Entries taken from a collection:
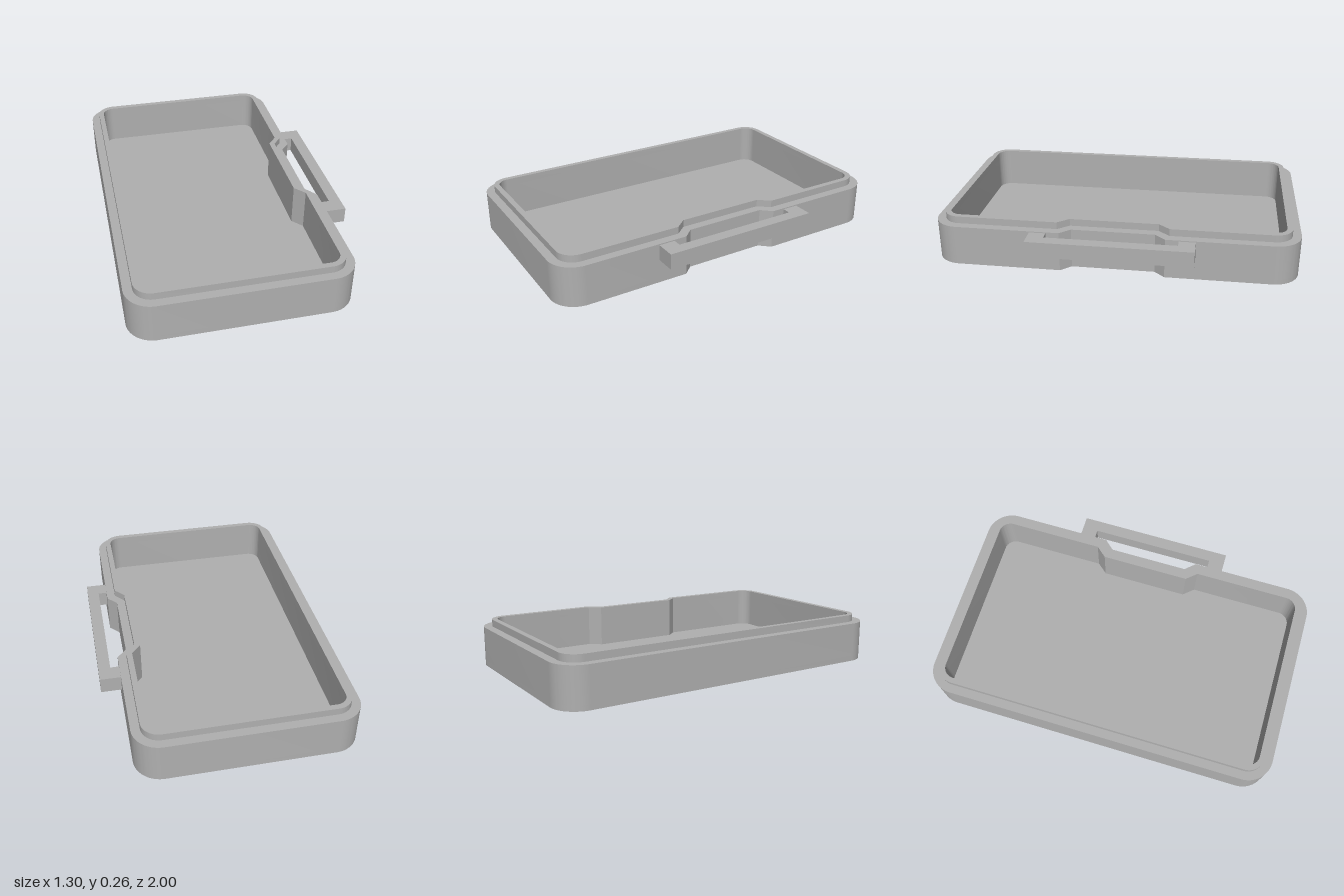
import * as THREE from 'three';
import { toCreasedNormals } from 'three/addons/utils/BufferGeometryUtils.js';

// Rounded rectangle with a chamfered notch in its +x side (drawn as x, -z).
function trace(path, { x0, x1, z, r, notchX, notchOuter, notchInner }) {
  path.moveTo(x0 + r, -z);
  path.lineTo(x1 - r, -z);
  path.absarc(x1 - r, -z + r, r, -Math.PI / 2, 0, false);
  path.lineTo(x1, -notchOuter);
  path.lineTo(notchX, -notchInner);
  path.lineTo(notchX, notchInner);
  path.lineTo(x1, notchOuter);
  path.absarc(x1 - r, z - r, r, 0, Math.PI / 2, false);
  path.absarc(x0 + r, z - r, r, Math.PI / 2, Math.PI, false);
  path.absarc(x0 + r, -z + r, r, Math.PI, Math.PI * 1.5, false);
  path.closePath();
  return path;
}

export function createModel() {
  const group = new THREE.Group();
  group.name = 'tray';
  const grey = new THREE.MeshStandardMaterial({ color: 0xb0b0b0 });
  grey.name = 'grey';

  const body = { x0: -0.65, x1: 0.535, z: 1, r: 0.145, notchX: 0.483, notchOuter: 0.285, notchInner: 0.228 };
  const rim = { x0: -0.602, x1: 0.487, z: 0.952, r: 0.097, notchX: 0.435, notchOuter: 0.305, notchInner: 0.243 };
  const cavity = { x0: -0.572, x1: 0.456, z: 0.921, r: 0.066, notchX: 0.404, notchOuter: 0.313, notchInner: 0.253 };

  // Extrude an outline upward between two heights.
  function addSlab(name, shape, y0, y1) {
    const geo = new THREE.ExtrudeGeometry(shape, { depth: y1 - y0, bevelEnabled: false, curveSegments: 12 });
    geo.rotateX(-Math.PI / 2);
    geo.translate(0, y0, 0);
    const mesh = new THREE.Mesh(toCreasedNormals(geo, 0.5), grey);
    mesh.name = name;
    group.add(mesh);
  }
  function ring(outline) {
    const shape = trace(new THREE.Shape(), outline);
    shape.holes.push(trace(new THREE.Path(), cavity));
    return shape;
  }

  addSlab('floor', trace(new THREE.Shape(), body), 0, 0.03);
  addSlab('walls', ring(body), 0.03, 0.225);
  addSlab('rimLip', ring(rim), 0.225, 0.265);

  // U-shaped loop handle on the notched side
  const handle = new THREE.Shape([
    [0.535, -0.447], [0.648, -0.447], [0.648, 0.447], [0.535, 0.447],
    [0.535, 0.357], [0.583, 0.357], [0.583, -0.357], [0.535, -0.357],
  ].map(([x, y]) => new THREE.Vector2(x, y)));
  addSlab('handle', handle, 0.131, 0.219);

  return group;
}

**Problem details:**
Filter the entries by the string "false" and copy each matching line.

**Exercise response:**
  path.absarc(x1 - r, -z + r, r, -Math.PI / 2, 0, false);
  path.absarc(x1 - r, z - r, r, 0, Math.PI / 2, false);
  path.absarc(x0 + r, z - r, r, Math.PI / 2, Math.PI, false);
  path.absarc(x0 + r, -z + r, r, Math.PI, Math.PI * 1.5, false);
    const geo = new THREE.ExtrudeGeometry(shape, { depth: y1 - y0, bevelEnabled: false, curveSegments: 12 });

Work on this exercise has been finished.